- Report Published -
|Study of Parking for Persons with Disabilities|
|Department of Rights of Virginians with Disabilities|
|SJR 253 (Regular Session, 1993)|
|Senate Joint Resolution 253 directed the Department for Rights of Virginians with Disabilities to study parking spaces reserved for persons with disabilities; identification of those spaces; standards for issuance of license plates, decals, and permits entitling vehicles displaying them to use those spaces; and mechanisms for enforcing the reservation of those spaces.|
For many persons with disabilities, which limit or impair their mobility, the provision of safe and accessible parking enhances their opportunities for remunerative employment and full and equal participation in the social and economic life of the Commonwealth.
In the Commonwealth it is highly desirable that reserved parking spaces for persons with disabilities be available for those who genuinely need them. Therefore, the Code of Virginia establishes requirements for accessible parking. Despite the efforts made by the Commonwealth to ensure that parking for persons with disabilities is available, chronic misuse is reported, and many entities open to the public do not have appropriate accessible parking. The state laws which govern who qualifies for accessible parking permits are vague, difficult to enforce and perhaps contradictory. The laws governing the identification of accessible spaces are often unobserved and unenforced. These shortcomings in the laws lead to misuse and abuse which result in limiting the availability of accessible parking spaces for individuals with mobility limitations who legitimately need them.
A thorough examination of these issues was conducted by a Study Team composed of representatives from the Department of Motor Vehicles, Department of Housing and Community Development, Virginia Municipal League, Virginia Association of Counties, Department of Health, Centers for Independent Living, and Mayors' Committees for Persons with Disabilities. The Study Team made the following recommendations:
1. The Code of Virginia should be changed to include a definition for "public parking lot" and "parking lot open to the public;"
2. All parking lots and facilities, public and open to the public, should provide accessible parking regardless of construction date;
3. Language in the Code of Virginia should be "person first language," i.e., changing "handicapped person" to "person with a disability;" and
4. Where possible, the Code of Virginia should reflect the designation requirements and guidelines established in the ADA and Federal DOT regulations.
5. The sections of the Code of Virginia pertaining to the issuance of accessible parking permits should be rewritten to eliminate obsolete language, duplication and confusion;
6. The Code Virginia should be changed to include definitions for:
a. "individual with a disability which limits or impairs mobility" as outlined in the Federal Department of Transportation Regulations,
b. "Disabled parking license plate,"
c. "Removable windshield placard," and
d. "Temporary removable windshield placard;"
7. The definition of "individual with a disability which limits or impairs mobility" should include a category for physician discretion;
8. The information on the windshield placard identifying the placard holder and showing the expiration date should be large, easy to read and permanent;

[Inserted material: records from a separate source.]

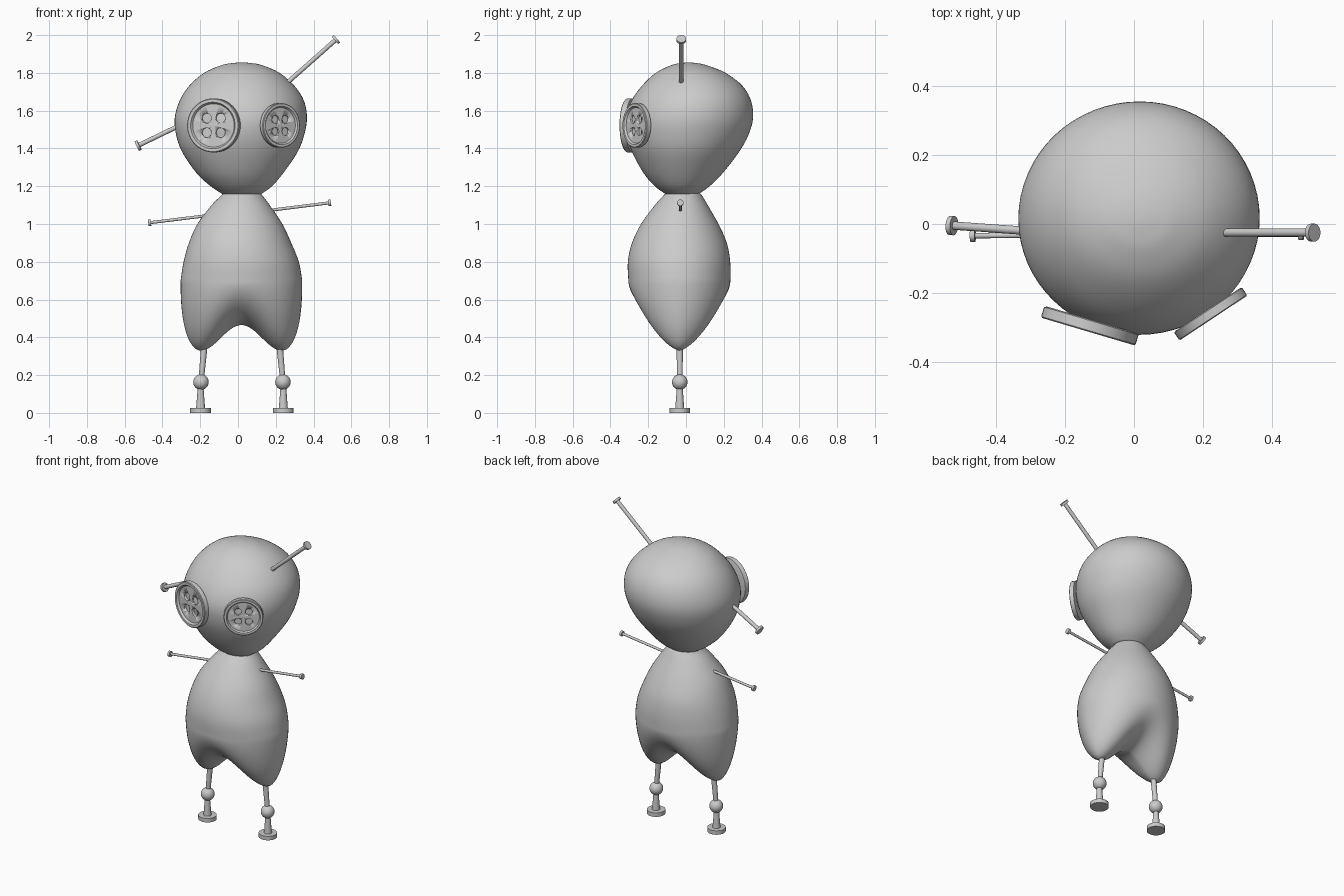
import bpy, bmesh, math
from mathutils import Vector

if "Cube" in bpy.data.objects:
    bpy.data.objects.remove(bpy.data.objects["Cube"])

grey = bpy.data.materials.new("plain_grey")
grey.diffuse_color = (0.6, 0.6, 0.6, 1)
grey.use_nodes = True
grey.node_tree.nodes["Principled BSDF"].inputs["Base Color"].default_value = grey.diffuse_color
SEG = 64


def finish(name, bm, angle=35):
    bmesh.ops.recalc_face_normals(bm, faces=bm.faces)
    me = bpy.data.meshes.new(name)
    bm.to_mesh(me)
    bm.free()
    me.materials.append(grey)
    ob = bpy.data.objects.new(name, me)
    bpy.context.collection.objects.link(ob)
    bpy.ops.object.select_all(action='DESELECT')
    ob.select_set(True)
    bpy.context.view_layer.objects.active = ob
    bpy.ops.object.shade_smooth_by_angle(angle=math.radians(angle))
    return ob


def skin(bm, rings):
    """Bridge a list of point rings and close both ends with a fan."""
    loops = [[bm.verts.new(p) for p in ring] for ring in rings]
    for a, b in zip(loops, loops[1:]):
        for i in range(len(a)):
            j = (i + 1) % len(a)
            bm.faces.new((a[i], a[j], b[j], b[i]))
    for loop in (loops[0], loops[-1]):
        mid = bm.verts.new(sum((v.co for v in loop), Vector()) / len(loop))
        for i in range(len(loop)):
            bm.faces.new((loop[i], loop[(i + 1) % len(loop)], mid))


def smooth_rows(rows, steps=4):
    """Catmull-Rom interpolation between section rows."""
    out = []
    for i in range(len(rows) - 1):
        p0, p1, p2 = rows[max(i - 1, 0)], rows[i], rows[i + 1]
        p3 = rows[min(i + 2, len(rows) - 1)]
        for k in range(steps):
            t = k / steps
            out.append([0.5 * (2 * b + (c - a) * t + (2 * a - 5 * b + 4 * c - d) * t * t
                               + (3 * b - a - 3 * c + d) * t ** 3)
                        for a, b, c, d in zip(p0, p1, p2, p3)])
    return out + [list(rows[-1])]


def ellipse(row):
    z, x0, x1, y0, y1 = row
    return [Vector(((x0 + x1) / 2 + (x1 - x0) / 2 * math.cos(2 * math.pi * i / SEG),
                    (y0 + y1) / 2 + (y1 - y0) / 2 * math.sin(2 * math.pi * i / SEG), z))
            for i in range(SEG)]


def lathe(name, base, axis, profile, seg=32, angle=35):
    """Solid of revolution; profile holds (radius, distance along axis)."""
    q = Vector(axis).to_track_quat('Z', 'Y')
    bm = bmesh.new()
    skin(bm, [[Vector(base) + q @ Vector((r * math.cos(2 * math.pi * i / seg),
                                          r * math.sin(2 * math.pi * i / seg), h))
               for i in range(seg)] for r, h in profile])
    return finish(name, bm, angle)


# Head: sections as z, left, right, front, back
head_rows = [(1.16, -.085, .125, -.11, .07), (1.20, -.145, .18, -.165, .125),
             (1.27, -.22, .24, -.225, .195), (1.38, -.295, .315, -.285, .28),
             (1.47, -.327, .35, -.315, .33), (1.56, -.335, .365, -.32, .355),
             (1.65, -.31, .35, -.29, .345), (1.73, -.26, .30, -.235, .30),
             (1.80, -.18, .22, -.16, .21), (1.84, -.09, .13, -.08, .11),
             (1.852, -.03, .07, -.025, .055), (1.855, .018, .022, .012, .016)]
bm = bmesh.new()
skin(bm, [ellipse(r) for r in smooth_rows(head_rows)])
finish("head", bm, 80)

# Body: tapered chest sections, then a lower shell that drops into two leg lobes
CX, CY, A, B, ZR = .018, -.035, .322, .27, .70
body_rows = [(1.175, -.07, .11, -.095, .065), (1.15, -.09, .13, -.12, .085),
             (1.10, -.14, .168, -.165, .115), (1.0, -.215, .235, -.238, .172),
             (.90, -.26, .282, -.286, .216), (.80, -.288, .322, -.308, .234),
             (ZR, CX - A, CX + A, CY - B, CY + B)]


def hem(u):
    """Lower outline of the body against normalised sideways distance."""
    if u < .67:
        return .33 + .0675 * (1 + math.cos(math.pi * u / .67))
    return ZR - (ZR - .33) * max(0, 1 - ((u - .67) / .33) ** 2) ** .4


def lobe_ring(r):
    ring = []
    for i in range(SEG):
        a = 2 * math.pi * i / SEG
        u, w = r * math.cos(a), r * math.sin(a)
        v = min(1, abs(w) / math.sqrt(max(1e-9, 1 - u * u)))
        s = (1 - v ** 1.54) ** .556
        ring.append(Vector((CX + A * u, CY + B * w, ZR - (ZR - hem(abs(u))) * s)))
    return ring


N = 36
rings = [ellipse(r) for r in smooth_rows(body_rows)]
rings += [lobe_ring(math.cos(math.pi / 2 * k / N)) for k in range(1, N)]
bm = bmesh.new()
skin(bm, rings)
finish("body", bm, 80)


# Pins: thin rod with a flat disc on the end
def pin(name, start, end, rod, disc):
    d = Vector(end) - Vector(start)
    n = d.length
    lathe(name, start, d, [(rod, 0), (rod, n - .014), (disc, n - .014), (disc, n)], 24)


pin("head_pin_right", (.20, -.025, 1.694), (.524, -.025, 1.981), .012, .026)
pin("head_pin_left", (-.24, -.025, 1.555), (-.535, -.004, 1.412), .012, .028)
pin("arm_pin_left", (-.10, -.03, 1.052), (-.475, -.034, 1.006), .008, .018)
pin("arm_pin_right", (.10, -.03, 1.064), (.492, -.03, 1.113), .008, .017)

# Legs: upper rod, ball joint, flared shin and flat foot
for side, s in (("left", -1), ("right", 1)):
    x = .021 + .217 * s
    hip, knee = Vector((x - .022 * s, -.033, .40)), Vector((x, -.033, .163))
    lathe(side + "_thigh", knee, hip - knee, [(.014, 0), (.018, (hip - knee).length)], 24)
    bm = bmesh.new()
    bmesh.ops.create_uvsphere(bm, u_segments=32, v_segments=16, radius=.041)
    bmesh.ops.translate(bm, verts=bm.verts, vec=knee)
    finish(side + "_knee", bm)
    foot = Vector((x + .002 * s, -.033, 0))
    lathe(side + "_shin", foot + Vector((0, 0, .02)), (0, 0, 1), [(.024, 0), (.015, .12)], 24)
    lathe(side + "_foot", foot, (0, 0, 1), [(.055, 0), (.055, .026)], 32)


# Button eyes: rimmed disc with four shallow holes
def button(name, back, yaw, r, t):
    axis = Vector((math.sin(yaw), -math.cos(yaw), 0))
    across = Vector((math.cos(yaw), math.sin(yaw), 0))
    base = Vector(back)
    disc = lathe(name, base, axis, [(r * .94, 0), (r, t * .1), (r, t * .9), (r * .97, t),
                                    (r * .86, t), (r * .80, t * .66)], 48)
    for i, (a, b) in enumerate(((-1, -1), (-1, 1), (1, -1), (1, 1))):
        c = base + across * (.27 * r * a) + Vector((0, 0, .27 * r * b)) + axis * t * .3
        cut = lathe(name + "_hole_cutter", c, axis, [(r * .18, 0), (r * .18, t)], 24)
        cut.hide_render = True
        cut.hide_set(True)
        m = disc.modifiers.new("hole", 'BOOLEAN')
        m.operation, m.object, m.solver = 'DIFFERENCE', cut, 'EXACT'


button("left_button_eye", (-.123, -.278, 1.522), math.radians(-16.5), .143, .036)
button("right_button_eye", (.214, -.248, 1.522), math.radians(33.5), .118, .030)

9. Temporary permits should be issued for no more than six months and be renewable only with physician verification;
10. Temporary placards should be returned upon expiration;
11. The application process should be such that it reduces or eliminates fraud;
12. The Commonwealth should continue to allow organizations to obtain windshield placards for volunteers to use while transporting persons with mobility impairments;
13. Disabled veterans should have the option to obtain either accessible parking windshield placards or DV license plates displaying the Universal Symbol of Access to take advantage of the accessible parking privileges; and
14. All persons requesting accessible parking windshield placards or license plates should have to obtain physician's verification of a mobility limitation.
15. A system for tracking and dissemination of information on windshield placards and license plates should be developed;
16. Vehicles displaying accessible parking windshield placards or license plates should be allowed to park in restricted zones for a length of time not to exceed four hours, except when local ordinances allow for longer periods of time; and
17. When parking at a parking meter, vehicles displaying accessible parking windshield placards and license plates should be exempt from paying the parking meter fee when access to the meter is obstructed.